THE EFFECTS OF TRANSACTIONAL ANALYSIS GROUPS ON LOCUS OF CONTROL, SELF-CONCEPT, ACADEMIC ACHIEVEMENT, AND ATTENDANCE IN AN URBAN HIGH SCHOOL
The purpose of this study was to examine the effects of Transactional Analysis group counseling on a group of Black students in an urban high school. The research was specifically interested in measuring the effects of the treatment on locus of control, self-concept, academic achievement, and school attendance.^ The sample population consisted of 57 freshman students who had failed at least three major subjects during their freshman term. They were randomly assigned to a control group, a placebo group, and two experimental groups. The groups met four times a week for 40 minutes during a 12 week period during the fall semester. The students were given pre- and posttests using the Rotter I-E Scale and the Piers-Harris Children's Self-Concept Scale, in order to determine whether there were significant differences between the four groups. Pre- and postmeasures for academic achievement and school attendance were obtained by comparing the grade-point-averages and the number of unexcused absences for the term preceding the fall semester with the grade-point-averages and the number of unexcused absences at the end of the fall semester.^ The students in the two experimental groups were exposed to group counseling utilizing the principles of Transactional Analysis. The placebo group was also exposed to group counseling but instead of TA, the focus was centered around themes that were developed by the group leader and by members of the group.^ Four hypotheses were developed to determine whether the groups differed significantly with respect to locus of control, self-concept, academic achievement, and school attendance. The hypotheses were examined by utilizing the analysis of variance, the analysis of covariance, and post hoc comparisons. Analysis of variance procedures were administered with respect to the pretest scores to determine whether the four groups were equivalent with respect to locus of control, self-concept, academic achievement, and school attendance. The four groups did not differ significantly on any of the pretest measures. The analysis of covariance was used to determine whether significant differences existed between the four groups on the post-measures. The ANCOVA reflected significant differences between the four groups for each of the dependent variables. Post hoc comparisons were then utilized to determine which groups were significantly different. The results of the post hoc analysis were as follows: (1) The two experimental groups were significantly more internal than the control group at the .01 level. (2) One of the experimental groups and the placebo group made significant improvements in self-concept when compared to the control group at the .01 level. (3) The two experimental groups showed significant improvements in academic achievement when compared to the control group at the .01 level. The placebo group achieved significantly better results than the control group at the .05 level. (4) The two experimental groups made significant improvements in school attendance when compared to the control group at the .05 level. The placebo group made significant improvements in school attendance when compared to the control group at the .01 level.^ The findings in this research indicated that the TA group experience was an appropriate model for urban Black high school students. The groups exposed to TA made significant improvements in internal locus of control, academic achievement, and school attendance. The results for self-concept were somewhat mixed with only one of the two experimental groups achieving significantly different results from the control group. With the exception of locus of control, the theme centered group (placebo) proved as effective as the TA group. ^

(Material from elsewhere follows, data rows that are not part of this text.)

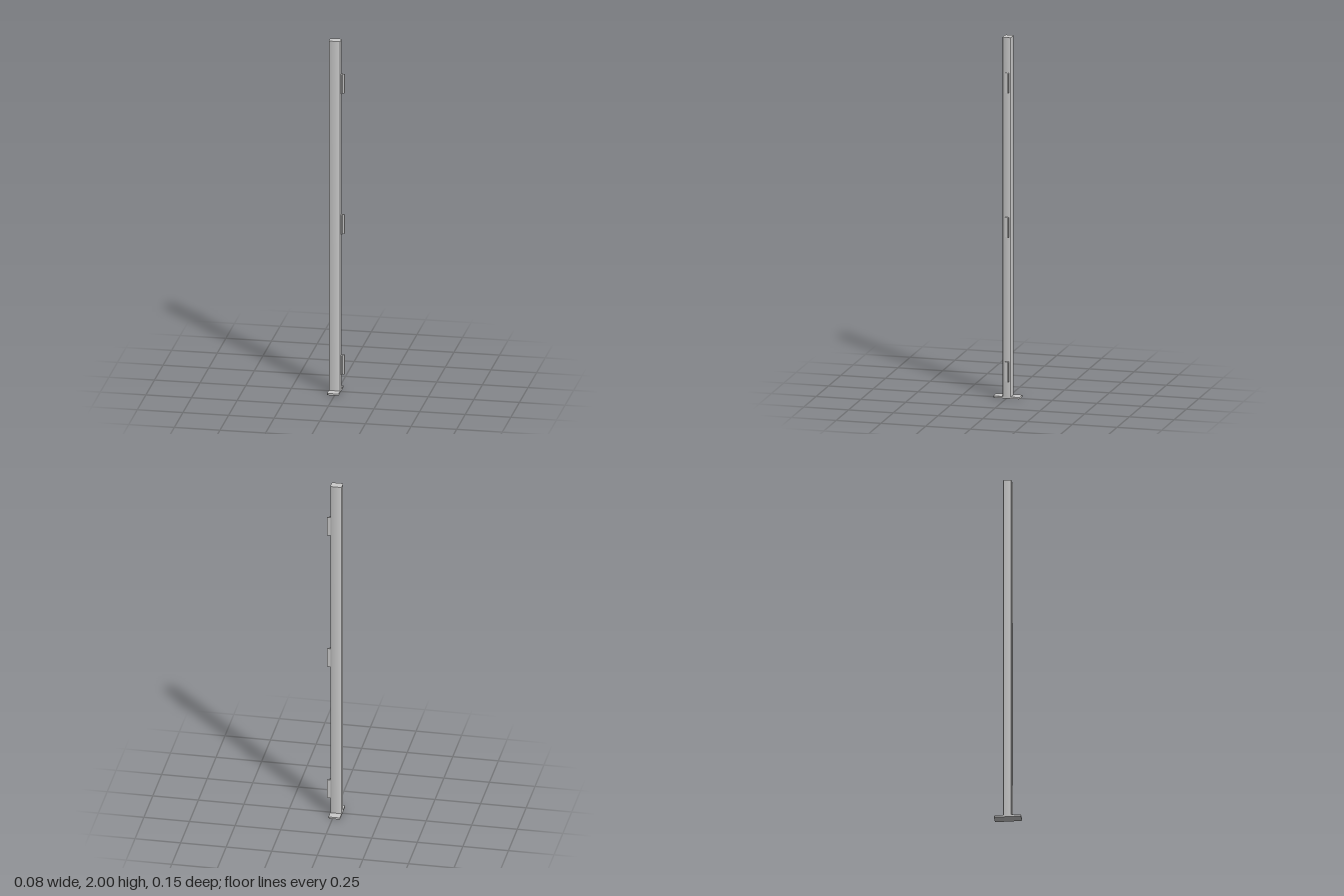
import * as THREE from 'three';
import { toCreasedNormals } from 'three/addons/utils/BufferGeometryUtils.js';

const material = new THREE.MeshStandardMaterial({ color: 0xcccccc });

// Extrudes a plan outline (x, -z) upwards from y0 to y1
function upright(name, shape, y0, y1) {
  const geometry = new THREE.ExtrudeGeometry(shape, { depth: y1 - y0, bevelEnabled: false, curveSegments: 4 });
  geometry.rotateX(-Math.PI / 2);
  const mesh = new THREE.Mesh(toCreasedNormals(geometry, 0.6), material);
  mesh.name = name;
  mesh.position.y = y0;
  return mesh;
}

// Rectangle in plan with rounded corners
function roundedPlan(x0, x1, z0, z1, r) {
  const s = new THREE.Shape();
  s.absarc(x1 - r, -z0 - r, r, 0, Math.PI / 2);
  s.absarc(x0 + r, -z0 - r, r, Math.PI / 2, Math.PI);
  s.absarc(x0 + r, -z1 + r, r, Math.PI, Math.PI * 1.5);
  s.absarc(x1 - r, -z1 + r, r, Math.PI * 1.5, Math.PI * 2);
  s.closePath();
  return s;
}

export function createModel() {
  const group = new THREE.Group();
  group.name = 'fencePost';

  // Foot plate and post
  group.add(upright('footPlate', roundedPlan(-0.041, 0.022, -0.074, 0.073, 0.008), 0, 0.01));
  group.add(upright('post', roundedPlan(-0.041, 0.022, -0.025, 0.023, 0.008), 0.01, 2));

  // Angle brackets on the left face: a mounting strip with a thin outward flange
  const bracket = new THREE.Shape([
    [0.022, 0.016], [0.022, -0.005], [0.029, -0.005], [0.029, 0.011], [0.04, 0.011], [0.04, 0.016],
  ].map(([x, y]) => new THREE.Vector2(x, y)));
  for (const y of [0.15, 0.95, 1.75]) {
    group.add(upright('bracket', bracket, y - 0.055, y + 0.055));
  }
  return group;
}
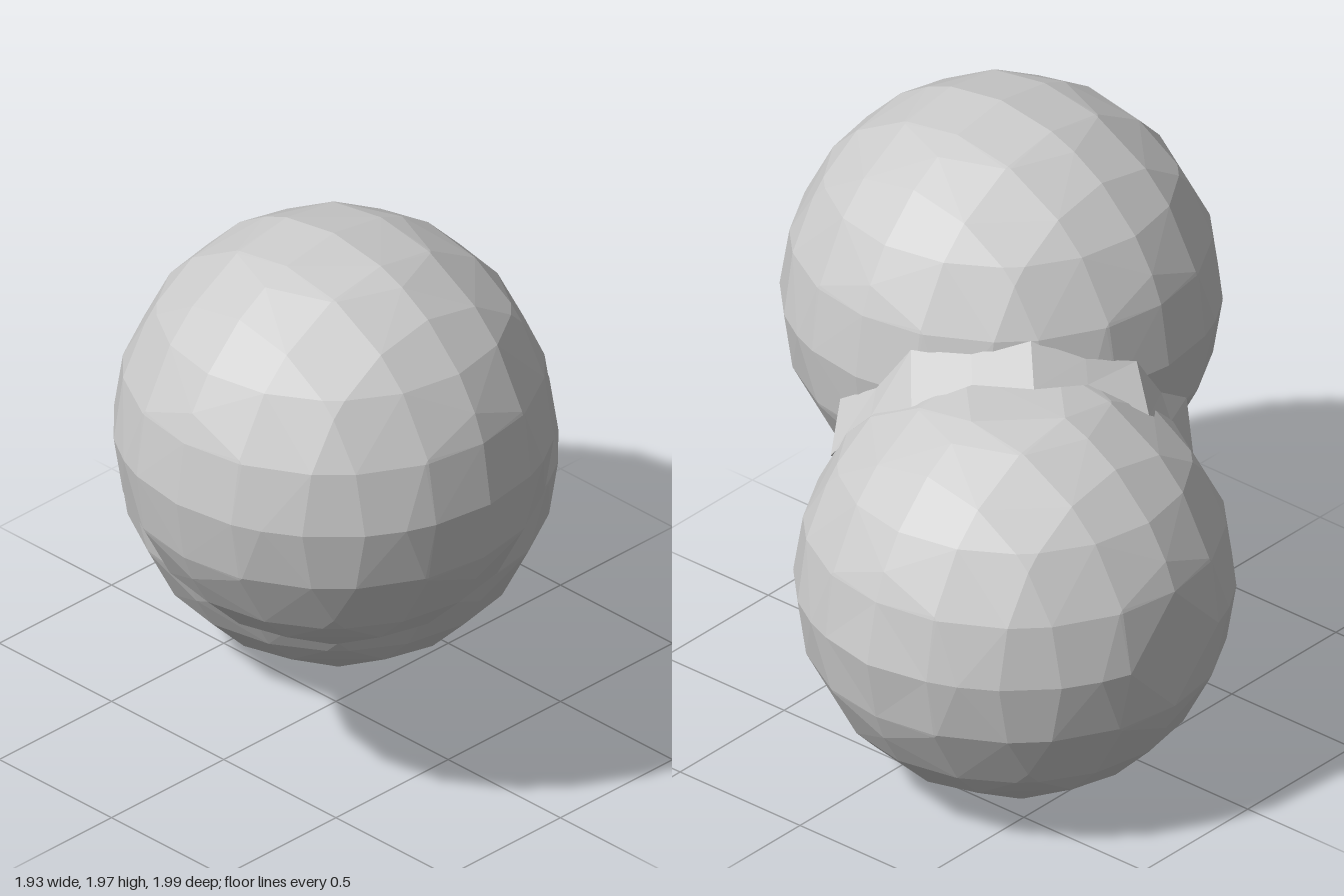
import * as THREE from 'three';
import { ConvexGeometry } from 'three/addons/geometries/ConvexGeometry.js';

const R = 0.7, STEP = 0.21;
const UPPER = new THREE.Vector3(0.28, 1.27, 0.29);
const LOWER = new THREE.Vector3(-0.28, 0.7, -0.29);

// Faceted ball: hull of the points where the lines of a cubic grid pierce a sphere
function ballGeometry() {
  const points = [];
  for (let i = -3; i <= 3; i++) {
    for (let j = -3; j <= 3; j++) {
      const a = i * STEP, b = j * STEP, h = R * R - a * a - b * b;
      if (h <= 0) continue;
      const c = Math.sqrt(h);
      for (const s of [c, -c]) {
        points.push(new THREE.Vector3(a, b, s), new THREE.Vector3(s, a, b), new THREE.Vector3(b, s, a));
      }
    }
  }
  return new ConvexGeometry(points);
}

// Shift the vertices at the pole in a given direction to a new radius
function movePole(geometry, direction, radius) {
  const pos = geometry.attributes.position, v = new THREE.Vector3();
  for (let i = 0; i < pos.count; i++) {
    v.fromBufferAttribute(pos, i);
    if (v.dot(direction) > R - 0.005) {
      v.copy(direction).multiplyScalar(radius);
      pos.setXYZ(i, v.x, v.y, v.z);
    }
  }
  geometry.computeVertexNormals();
}

// Jagged web around the seam, its rims lying on the two balls
function seamGeometry() {
  const half = UPPER.distanceTo(LOWER) / 2, segments = 18;
  const reach = [0.06, 0.11, 0.07, 0.13, 0.05, 0.1];
  const positions = [], index = [];
  for (let i = 0; i < segments; i++) {
    const t = (i / segments) * Math.PI * 2;
    for (const side of [-1, 1]) {
      const d = side < 0 ? reach[i % 6] : reach[(i + 2) % 6] * 0.7;
      const r = Math.sqrt(R * R - (half - d) ** 2) - 0.005;
      positions.push(r * Math.cos(t), side * d, r * Math.sin(t));
    }
    const a = 2 * i, b = 2 * ((i + 1) % segments);
    index.push(a, a + 1, b, b, a + 1, b + 1);
  }
  const g = new THREE.BufferGeometry();
  g.setAttribute('position', new THREE.Float32BufferAttribute(positions, 3));
  g.setIndex(index);
  g.computeVertexNormals();
  return g;
}

export function createModel() {
  const group = new THREE.Group();
  const material = new THREE.MeshStandardMaterial({
    color: 0xcccccc, flatShading: true, side: THREE.DoubleSide,
  });
  const add = (name, geometry, position) => {
    const mesh = new THREE.Mesh(geometry, material);
    mesh.name = name;
    mesh.position.copy(position);
    group.add(mesh);
    return mesh;
  };

  add('upperBall', ballGeometry(), UPPER);

  // Lower ball with slight dimples and a small bump at the back
  const lower = ballGeometry();
  for (const d of [[1, 0, 0], [-1, 0, 0], [0, 1, 0], [0, 0, 1]]) {
    movePole(lower, new THREE.Vector3(...d), R - 0.03);
  }
  movePole(lower, new THREE.Vector3(0, 0, -1), R + 0.01);
  add('lowerBall', lower, LOWER);

  const middle = UPPER.clone().add(LOWER).multiplyScalar(0.5);
  const axis = UPPER.clone().sub(LOWER).normalize();
  add('seam', seamGeometry(), middle).quaternion.setFromUnitVectors(new THREE.Vector3(0, 1, 0), axis);
  return group;
}
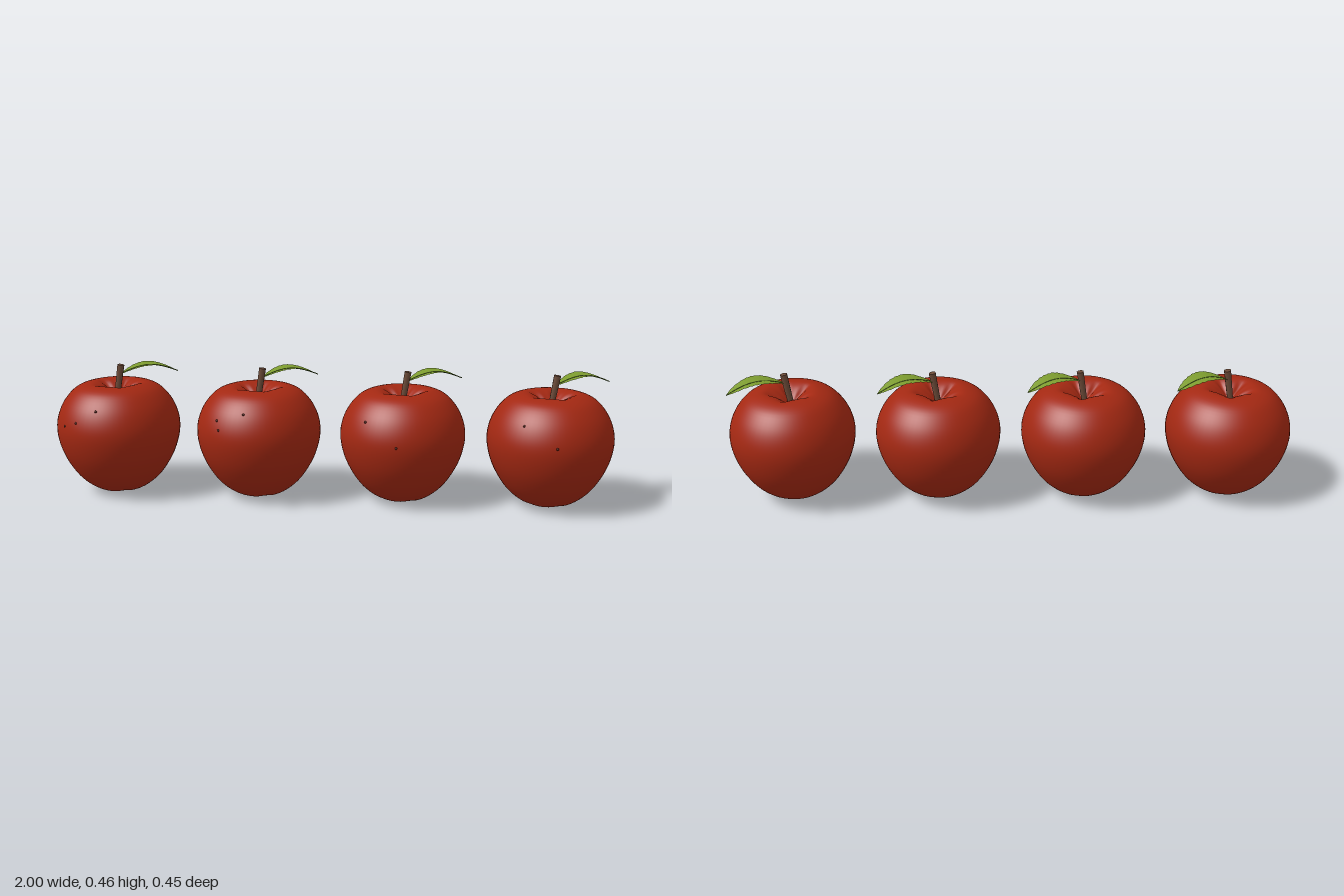
import * as THREE from 'three';
import { mergeVertices } from 'three/addons/utils/BufferGeometryUtils.js';

const makeMaterial = (name, color, side = THREE.FrontSide) => {
  const m = new THREE.MeshStandardMaterial({ color, side });
  m.name = name;
  return m;
};

const v3 = (x, y, z) => new THREE.Vector3(x, y, z);

// Smooth fruit: a lathed profile with five soft creases around both hollows
function fruitGeometry() {
  const profile = new THREE.SplineCurve([
    [0, 0.028], [0.012, 0.02], [0.03, 0.004], [0.055, 0.003], [0.1, 0.02],
    [0.15, 0.062], [0.19, 0.122], [0.213, 0.18], [0.222, 0.238], [0.214, 0.29],
    [0.19, 0.34], [0.15, 0.382], [0.1, 0.4], [0.065, 0.394], [0.035, 0.375],
    [0.012, 0.352], [0, 0.345],
  ].map(([r, y]) => new THREE.Vector2(r, y)));
  const points = profile.getPoints(72);
  points.forEach((p) => { p.x = Math.max(p.x, 0); });
  points[0].x = points[points.length - 1].x = 0;
  let geo = new THREE.LatheGeometry(points, 64);
  const pos = geo.attributes.position;
  for (let i = 0; i < pos.count; i++) {
    const x = pos.getX(i), y = pos.getY(i), z = pos.getZ(i);
    const r = Math.hypot(x, z), a = Math.atan2(z, x);
    const crease = Math.pow(Math.abs(Math.cos(2.5 * (a - 2.4))), 6);
    const band = Math.exp(-Math.pow((r - 0.05) / 0.032, 2)) * Math.min(1, r / 0.02);
    const depth = y > 0.2 ? -0.012 : 0.009;
    pos.setY(i, y + crease * band * depth);
  }
  geo.deleteAttribute('uv');
  geo.deleteAttribute('normal');
  geo = mergeVertices(geo, 1e-5);
  geo.computeVertexNormals();
  return geo;
}

// Leaf surface: t runs from stem to tip, s runs across from -1 to 1
const along = v3(0.9, 0, -0.436), across = v3(0.436, 0, 0.9);
function leafPoint(t, s, halfWidth) {
  const p = v3(0.012, 0.43 + 0.028 * Math.sin(Math.PI * t) - 0.002 * t, 0);
  p.addScaledVector(along, 0.212 * t).addScaledVector(across, s * halfWidth);
  p.y += 0.006 * Math.abs(s) * Math.sin(Math.PI * t);
  return p;
}

// Arched, folded blade with a saw-tooth rim
function leafGeometry() {
  const teeth = 11, steps = teeth * 4;
  const geo = new THREE.PlaneGeometry(1, 2, steps, 4);
  const pos = geo.attributes.position;
  for (let i = 0; i < pos.count; i++) {
    const t = pos.getX(i) + 0.5, s = pos.getY(i);
    const outline = 0.043 * Math.pow(Math.sin(Math.PI * Math.pow(t, 0.95)), 0.75) || 0;
    const tooth = 0.9 + 0.14 * ((t * teeth) % 1);
    const p = leafPoint(t, -s, outline * (Math.abs(s) > 0.9 ? tooth : 0.95));
    pos.setXYZ(i, p.x, p.y, p.z);
  }
  geo.computeVertexNormals();
  return geo;
}

export function createModel() {
  const red = makeMaterial('apple red', 0xa32812);
  const brown = makeMaterial('stem brown', 0x6b4a38);
  const green = makeMaterial('leaf green', 0x7d9c2f, THREE.DoubleSide);
  const darkGreen = makeMaterial('vein green', 0x4a6420);
  const dark = makeMaterial('speck brown', 0x4a1a10);

  const fruit = fruitGeometry();
  const leaf = leafGeometry();

  // Slightly leaning stem, widening at its cut end
  const stemAxis = v3(0.02, 0.125, 0);
  const stem = new THREE.CylinderGeometry(0.0125, 0.01, stemAxis.length(), 10);
  stem.applyQuaternion(new THREE.Quaternion().setFromUnitVectors(v3(0, 1, 0), stemAxis.clone().normalize()));
  stem.translate(0.006, 0.402, 0);

  // Central vein following the blade
  const veinPath = [];
  for (let i = 0; i <= 10; i++) veinPath.push(leafPoint(i / 10, 0, 0));
  const vein = new THREE.TubeGeometry(new THREE.CatmullRomCurve3(veinPath), 20, 0.0018, 5);

  const speck = new THREE.SphereGeometry(0.0045, 8, 6);

  // Speck positions (x, y, z) on the front of each fruit
  const specks = [
    [[-0.1, 0.29, 0.188], [-0.025, 0.335, 0.193], [-0.15, 0.27, 0.157]],
    [[-0.118, 0.31, 0.17], [-0.02, 0.34, 0.19], [-0.11, 0.28, 0.187]],
    [[-0.118, 0.32, 0.166], [-0.008, 0.245, 0.221]],
    [[-0.098, 0.325, 0.174], [0.014, 0.26, 0.22]],
  ];

  const model = new THREE.Group();
  model.name = 'rowOfApples';
  specks.forEach((spots, i) => {
    const apple = new THREE.Group();
    apple.name = `apple${i + 1}`;
    apple.position.x = (i - 1.5) * 0.5185;
    const add = (name, geometry, material) => {
      const mesh = new THREE.Mesh(geometry, material);
      mesh.name = name;
      apple.add(mesh);
      return mesh;
    };
    add('fruit', fruit, red);
    add('stem', stem, brown);
    add('leaf', leaf, green);
    add('leafVein', vein, darkGreen);
    spots.forEach((p) => add('speck', speck, dark).position.set(...p));
    model.add(apple);
  });
  return model;
}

ALLWOOD, LYNDON VERNON, "THE EFFECTS OF TRANSACTIONAL ANALYSIS GROUPS ON LOCUS OF CONTROL, SELF-CONCEPT, ACADEMIC ACHIEVEMENT, AND ATTENDANCE IN AN URBAN HIGH SCHOOL" (1981). ETD Collection for Fordham University. AAI8109057.